Climate scientists may be self-censoring in order to get their work funded through government grants.
New data released by NPR this week shows that grants and research proposals from the National Science Foundation (NSF) using the term “climate change” in their title or summary have dropped by 40 percent this year when compared to 2016.
That’s only 302 grants using the term this year compared to 520 last year, NPR informó.
And according to researchers, that reduction might have everything to do with a political climate that’s hostile to their work.
Jacquelyn Gill, assistant professor of paleoecology at the University of Maine’s Climate Change Institute, said in an interview Wednesday that the decrease is likely a self-preservation tactic. Scientists know that work concerning climate research is closely watched and certain terms flagged.
Gill said scientists are “often coached to talk about climate change without talking about climate change.” So they communicate more specifically and avoid the politically-charged term.
“You want to protect the funding. You want to do the research. You want to avoid spurious lawsuits,” she said, “but you also want to be make sure the work you are doing is impactful.”
Gill worries that the balancing act will eventually eliminate climate change from the national dialogue, all because of this “language game.” Even though the specific focus areas within climate research will persist, like extreme precipitation, drought, effects on animal behavior, and more, the overall umbrella term might morph over time.
An NSF spokesperson said the organization doesn’t comment on outside analyses, so they wouldn’t weigh in on the declining use of the term.
To NPR, the same spokesperson added, “NSF takes no position on the language used by researchers to describe physical processes and outcomes if the merit review process judges the language to be appropriate.”
Not everyone thinks that scientists are censoring themselves to work around a hostile administration, however.
Texas A&M University atmospheric sciences professor Andrew Dessler has an alternate hypothesis of what’s happening with the climate change proposals. He thinks the conversations and research about climate change are changing and becoming more specific as the science advances.
There’s more to discover from narrower fields, such as “extreme weather,” than the more all-encompassing concept of climate change.
“I’m skeptical that people are self-censoring,” he said in an interview on Wednesday. Instead, the focus is shifting. Dessler said he would have no qualms about submitting a research grant proposal using the term “climate change.”
NSF grants aren’t the only space where “climate change” is slowly vanishing because of political pressure from the current administration. Look to the U.S. Department of Energy, which earlier this year asked researchers to remove “climate change” and “global warming” from project descriptions seeking funding approval.
Or there’s the Environmental Protection Agency (EPA), which removed its extensive climate change website in April and has not fully restored it since. Both EPA administrator Scott Pruitt and Energy Secretary Rick Perry reject the mainstream climate science evidence showing that global warming is largely human-caused.

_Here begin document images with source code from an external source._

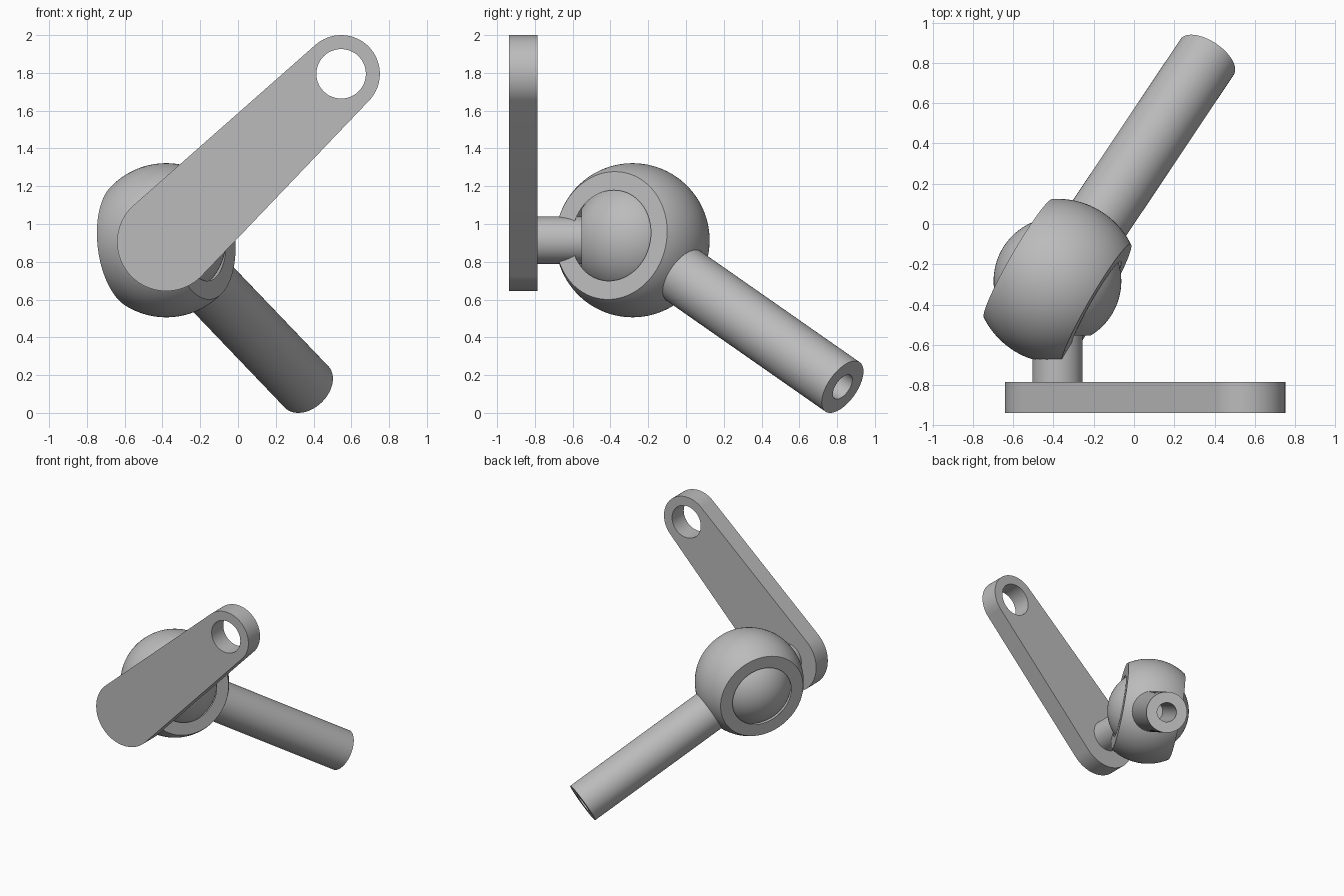
import bpy, bmesh, math
from mathutils import Vector

cube = bpy.data.objects.get("Cube")
if cube:
    bpy.data.objects.remove(cube, do_unlink=True)

grey = bpy.data.materials.new("plain grey")
grey.use_nodes = True
grey.diffuse_color = (0.5, 0.5, 0.5, 1)
grey.node_tree.nodes["Principled BSDF"].inputs["Base Color"].default_value = (0.5, 0.5, 0.5, 1)

CENTRE = Vector((-0.38, -0.283, 0.914))    # shared centre of ball and socket
ROD_END = Vector((0.363, 0.829, 0.1375))
BALL, SEAT, SHELL = 0.317, 0.33, 0.408     # radii
CUT = 0.225                                # half width of the socket


def finish(obj):
    obj.data.materials.clear()
    obj.data.materials.append(grey)
    bpy.ops.object.select_all(action='DESELECT')
    obj.select_set(True)
    bpy.context.view_layer.objects.active = obj
    bpy.ops.object.shade_smooth_by_angle(angle=math.radians(30))


def arc(radius, start, end, steps):
    """Points (distance from axis, height along axis) on a circle."""
    angles = [start + (end - start) * i / steps for i in range(steps + 1)]
    return [(radius * math.cos(a), radius * math.sin(a)) for a in angles]


def lathe(name, profile, axis, closed=True):
    """Revolve a profile around an axis through the joint centre."""
    bm = bmesh.new()
    verts = [bm.verts.new((r, 0, h)) for r, h in profile]
    edges = [bm.edges.new(pair) for pair in zip(verts, verts[1:])]
    if closed:
        edges.append(bm.edges.new((verts[-1], verts[0])))
    bmesh.ops.spin(bm, geom=verts + edges, axis=(0, 0, 1), cent=(0, 0, 0),
                   angle=math.tau, steps=96)
    bmesh.ops.remove_doubles(bm, verts=bm.verts, dist=0.0001)
    bmesh.ops.recalc_face_normals(bm, faces=bm.faces)
    mesh = bpy.data.meshes.new(name)
    bm.to_mesh(mesh)
    bm.free()
    obj = bpy.data.objects.new(name, mesh)
    bpy.context.collection.objects.link(obj)
    obj.location = CENTRE
    obj.rotation_euler = axis.to_track_quat('Z', 'Y').to_euler()
    finish(obj)


rod_vector = ROD_END - CENTRE
rod_axis = rod_vector.normalized()
bore_axis = Vector((0.862, -0.497, 0.11))
bore_axis = (bore_axis - rod_axis * bore_axis.dot(rod_axis)).normalized()
front = Vector((0, -1, 0))

# Socket: hollow sphere sliced flat on both sides
outer, inner = math.asin(CUT / SHELL), math.asin(CUT / SEAT)
lathe("socket", arc(SHELL, -outer, outer, 32) + arc(SEAT, inner, -inner, 32), bore_axis)

# Rod with a hole in its far end
length = rod_vector.length
lathe("rod", [(0, 0.36), (0.159, 0.36), (0.159, length), (0.075, length),
              (0.075, 0.42), (0, 0.42)], rod_axis, closed=False)

# Ball with a flat front, and the stud that joins it to the arm
flat = math.asin(0.27 / BALL)
lathe("ball", arc(BALL, -math.pi / 2, flat, 48) + [(0, 0.27)], front, closed=False)
lathe("stud", [(0, 0.2), (0.125, 0.2), (0.125, 0.52), (0, 0.52)], front, closed=False)

# Arm: tapered plate with rounded ends and a round hole
big, small = Vector((-0.38, 0.905)), Vector((0.546, 1.795))
big_r, small_r, hole_r = 0.26, 0.205, 0.131
span = small - big
heading = math.atan2(span.y, span.x)
tangent = math.acos((big_r - small_r) / span.length)


def around(centre, radius, start, end):
    return [centre + Vector(p) for p in arc(radius, start, end, 48)]


outline = around(big, big_r, heading + tangent, heading + math.tau - tangent)
outline += around(small, small_r, heading - tangent, heading + tangent)
hole = around(small, hole_r, 0, math.tau)[:-1]

curve = bpy.data.curves.new("arm", 'CURVE')
curve.dimensions = '2D'
curve.fill_mode = 'BOTH'
curve.extrude = 0.076
for points in (outline, hole):
    spline = curve.splines.new('POLY')
    spline.points.add(len(points) - 1)
    for target, p in zip(spline.points, points):
        target.co = (p.x, p.y, 0, 1)
    spline.use_cyclic_u = True
arm = bpy.data.objects.new("arm", curve)
bpy.context.collection.objects.link(arm)
arm.location.y = -0.861
arm.rotation_euler.x = math.pi / 2
bpy.ops.object.select_all(action='DESELECT')
arm.select_set(True)
bpy.context.view_layer.objects.active = arm
bpy.ops.object.convert(target='MESH')
arm = bpy.context.view_layer.objects.active
bm = bmesh.new()
bm.from_mesh(arm.data)
bmesh.ops.remove_doubles(bm, verts=bm.verts, dist=0.0001)
bmesh.ops.recalc_face_normals(bm, faces=bm.faces)
bm.to_mesh(arm.data)
bm.free()
finish(arm)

No matter what you call it or how hard you scrub government websites, the manifestations of climate change, with changing weather patterns, hotter temperatures, drought, and sea level rise, are still happening, and will only get worse with time.